Day 2 started with Professor John Minford’s keynote address titled “Warriors of Light – Translation, Literature and Predestined Affinity”. Prof John Minford is an Emeritus Professor of Chinese at the Australian National University and a renowned sinologist. He gave an enlightening and inspiring talk about the hardships his four “warriors of light”, Chinese translators working between the mid-19th and mid-20th centuries in China, had to endure. These four translators were also largely responsible for bringing Western literature to China, and some of them also great calligraphers, wenren or literati (someone who revered the written word in the old Chinese sense) still famous today for their art. The audience was first introduced to Lin Shu who decided to translate the works of Scott, Dickens, Doyle, Dumas, etc. into Chinese – without any knowledge of the source language! This didn’t, however, hinder his productivity of 1,500-2,000 words per hour. His recipe for success was to work in tandem with someone who knew the source language: He listened to the oral translations of the foreign works and then transferred them into the literary Chinese language. It is therefore no great surprise that his “translations” were not true accounts of the original stories. Nonetheless, he was very popular and successful. The second warrior, Yan Fu, had studied at the Royal Naval College in London and started translating important non-fiction works into Chinese upon his return to China. His intention was to translate thought, not literature. Until today, Yan Fu is revered as a great pioneer. The next translator, Fou Lei, saw self-cultivation as the most important pursuit in life. His complete translations encompass 15 volumes. He was also prosecuted in his time and eventually committed suicide together with his wife after a day of public humiliation and torture. The last of the four translators, Mu Dan, was also prosecuted, his home ransacked on numerous occasions and manuscripts taken away. He translated Don Juan into Chinese.

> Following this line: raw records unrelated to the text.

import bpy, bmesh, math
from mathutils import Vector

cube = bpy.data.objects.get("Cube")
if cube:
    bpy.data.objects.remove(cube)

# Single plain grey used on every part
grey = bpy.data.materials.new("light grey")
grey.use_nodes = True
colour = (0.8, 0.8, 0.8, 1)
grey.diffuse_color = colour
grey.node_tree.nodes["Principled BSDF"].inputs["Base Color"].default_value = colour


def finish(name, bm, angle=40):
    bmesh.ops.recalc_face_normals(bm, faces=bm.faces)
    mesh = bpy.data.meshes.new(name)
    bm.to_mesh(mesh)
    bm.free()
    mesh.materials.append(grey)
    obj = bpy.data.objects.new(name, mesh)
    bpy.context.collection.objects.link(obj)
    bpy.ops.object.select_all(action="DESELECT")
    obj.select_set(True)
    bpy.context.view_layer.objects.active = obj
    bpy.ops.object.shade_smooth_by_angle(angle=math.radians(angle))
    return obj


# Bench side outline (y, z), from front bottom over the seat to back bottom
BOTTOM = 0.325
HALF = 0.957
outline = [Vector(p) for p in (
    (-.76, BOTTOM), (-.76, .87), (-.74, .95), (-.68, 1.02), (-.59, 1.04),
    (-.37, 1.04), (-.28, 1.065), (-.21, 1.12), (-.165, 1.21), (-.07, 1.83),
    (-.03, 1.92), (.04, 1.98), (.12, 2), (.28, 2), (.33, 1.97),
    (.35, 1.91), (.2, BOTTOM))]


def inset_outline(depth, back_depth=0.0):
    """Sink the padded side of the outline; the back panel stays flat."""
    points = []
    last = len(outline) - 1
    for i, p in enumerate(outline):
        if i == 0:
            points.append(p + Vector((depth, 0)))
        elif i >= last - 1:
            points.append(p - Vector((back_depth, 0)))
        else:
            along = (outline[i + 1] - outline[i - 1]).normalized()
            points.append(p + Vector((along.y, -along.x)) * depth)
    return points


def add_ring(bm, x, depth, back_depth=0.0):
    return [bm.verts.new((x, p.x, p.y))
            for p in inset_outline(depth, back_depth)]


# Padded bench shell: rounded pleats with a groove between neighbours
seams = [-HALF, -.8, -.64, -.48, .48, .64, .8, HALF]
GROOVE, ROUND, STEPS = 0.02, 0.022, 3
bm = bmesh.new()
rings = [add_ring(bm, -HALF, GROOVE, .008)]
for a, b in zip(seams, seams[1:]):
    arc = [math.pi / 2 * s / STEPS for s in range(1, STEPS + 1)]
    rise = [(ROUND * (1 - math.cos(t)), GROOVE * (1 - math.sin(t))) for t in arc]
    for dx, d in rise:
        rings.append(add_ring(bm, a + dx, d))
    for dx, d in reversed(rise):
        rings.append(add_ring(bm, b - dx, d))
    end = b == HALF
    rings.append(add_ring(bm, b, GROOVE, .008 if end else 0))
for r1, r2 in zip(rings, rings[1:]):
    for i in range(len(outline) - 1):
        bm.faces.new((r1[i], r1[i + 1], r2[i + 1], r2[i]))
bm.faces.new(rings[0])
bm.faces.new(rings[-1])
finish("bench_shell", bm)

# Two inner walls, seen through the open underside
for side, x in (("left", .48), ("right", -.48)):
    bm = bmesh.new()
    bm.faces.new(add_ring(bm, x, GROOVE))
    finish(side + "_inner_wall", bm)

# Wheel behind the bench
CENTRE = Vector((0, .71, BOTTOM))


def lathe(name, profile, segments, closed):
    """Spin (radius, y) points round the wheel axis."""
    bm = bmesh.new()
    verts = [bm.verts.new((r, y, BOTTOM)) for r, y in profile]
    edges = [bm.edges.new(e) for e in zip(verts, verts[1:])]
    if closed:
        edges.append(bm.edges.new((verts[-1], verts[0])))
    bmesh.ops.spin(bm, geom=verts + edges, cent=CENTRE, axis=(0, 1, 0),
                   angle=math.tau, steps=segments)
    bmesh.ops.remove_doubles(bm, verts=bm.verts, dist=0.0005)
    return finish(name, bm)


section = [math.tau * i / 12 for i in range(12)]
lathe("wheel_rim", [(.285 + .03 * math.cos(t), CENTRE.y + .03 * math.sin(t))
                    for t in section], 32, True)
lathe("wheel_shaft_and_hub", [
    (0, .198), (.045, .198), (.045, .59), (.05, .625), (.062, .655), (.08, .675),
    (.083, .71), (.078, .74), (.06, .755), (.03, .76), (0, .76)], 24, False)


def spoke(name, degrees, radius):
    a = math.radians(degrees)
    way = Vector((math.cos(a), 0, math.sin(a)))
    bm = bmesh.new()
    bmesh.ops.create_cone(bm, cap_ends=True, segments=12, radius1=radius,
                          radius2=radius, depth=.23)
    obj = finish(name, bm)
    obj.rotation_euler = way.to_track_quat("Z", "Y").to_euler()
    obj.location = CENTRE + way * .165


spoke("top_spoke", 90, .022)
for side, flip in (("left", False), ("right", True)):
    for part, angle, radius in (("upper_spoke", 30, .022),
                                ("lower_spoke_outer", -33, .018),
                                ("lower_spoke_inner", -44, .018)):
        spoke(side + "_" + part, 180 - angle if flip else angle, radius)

Following the keynote address, two sessions were run in parallel: Liang Yi on the influence of cross-cultural factors on medical interpreters and Hyden Toonen on improving translation income. I attended the former which was a well-structured presentation by a highly experienced medical interpreter. She highlighted some of the conflicts she had encountered as interpreter in medical settings and how she had resolved them. Interestingly, Liang Yi compared two different Codes of Ethic for interpreters, one from Australian NAATI and the other one from the American equivalent. The former is stricter and seems to be more suitable for conference interpreters, whereas the American colleagues seem to take the differences between two cultures into account. Liang Yi argued that it might be time to update the Code of Ethics for public service interpreters.
Digital Revolution in the Translation Industry
Then, Alison Rodriguez, a member of AUSIT and of the FIT Council, and part of the organising committee of the 2017 FIT Congress in Brisbane, spoke about diversification and disruption in the digital revolution. She presented some of futurist Ray Kurzweil’s theories and scenarios, for example the concept of singularity: when humans transcend biology – all with reference to the translation and interpreting profession. She highlighted how important it is for translators and interpreters to join the [machine] conversation otherwise other parties will determine the future of the profession. Lastly, she stated that the future translator needs a mercenary attitude: solve problems and provide services where there is a need, and then proceed to the next. I am now very much looking forward to next year’s FIT Congress!
Next was Rebecca Jiang on simultaneous interpreting by professional English/Chinese interpreters while Dr John Jamieson spoke about extending the scope of non-fiction in translation. I did attend the latter talk. John Jamieson is well-known in New Zealand and has learned about 20 languages over the course of his impressive career. His latest conquest was Finnish in which he promptly proceeded to provide examples on noun translation and concept, a case study between English and Finnish. His conclusion: The English language might possess a fear of nouns.
Machine Translation and Successful Translators in New Zealand
Before lunch on the second day, Jean-Paul Pires of Straker Translations talked about machine translation, the future challenge while I gave my presentation on how to establish a successful translation business in New Zealand despite the country’s geographical isolation. To view my presentation, just click on the link in the previous sentence.
CAT Tool Workshop, Japan and Self-Care for Translators and Interpreters
After lunch, NZSTI offered a CPD workshop on CAT tools, led by Ian Cormack. The attendees could experience first-hand how to work with SDL Studio and memoQ. At the same time, Dr Henk de Groot gave a talk on the interpreter’s guild in Edo period Japan, followed by Ilse von Hirschberg-Sheehan’s workshop “Emotional self-care for translators and interpreters”. The closing address was delivered by Dr Henry Liu, a long-standing member of NZSTI and currently President of FIT, on the front line in translation which touched on machine translation, the future of the profession and drew from his vast experience and exposure to the state of translation worldwide. Dominic Hartnett was the lucky winner of SDL Studio 2015, sponsored by NZTC International and SDL. Congratulations! The conference closed at around 3.45 pm on Sunday afternoon.
For me, the 2016 NZSTI Conference was a great chance to catch up with colleagues, to meet new faces and to hear about the amazing work our colleagues in New Zealand are doing. I very much look forward to the 2017 NZSTI Conference already!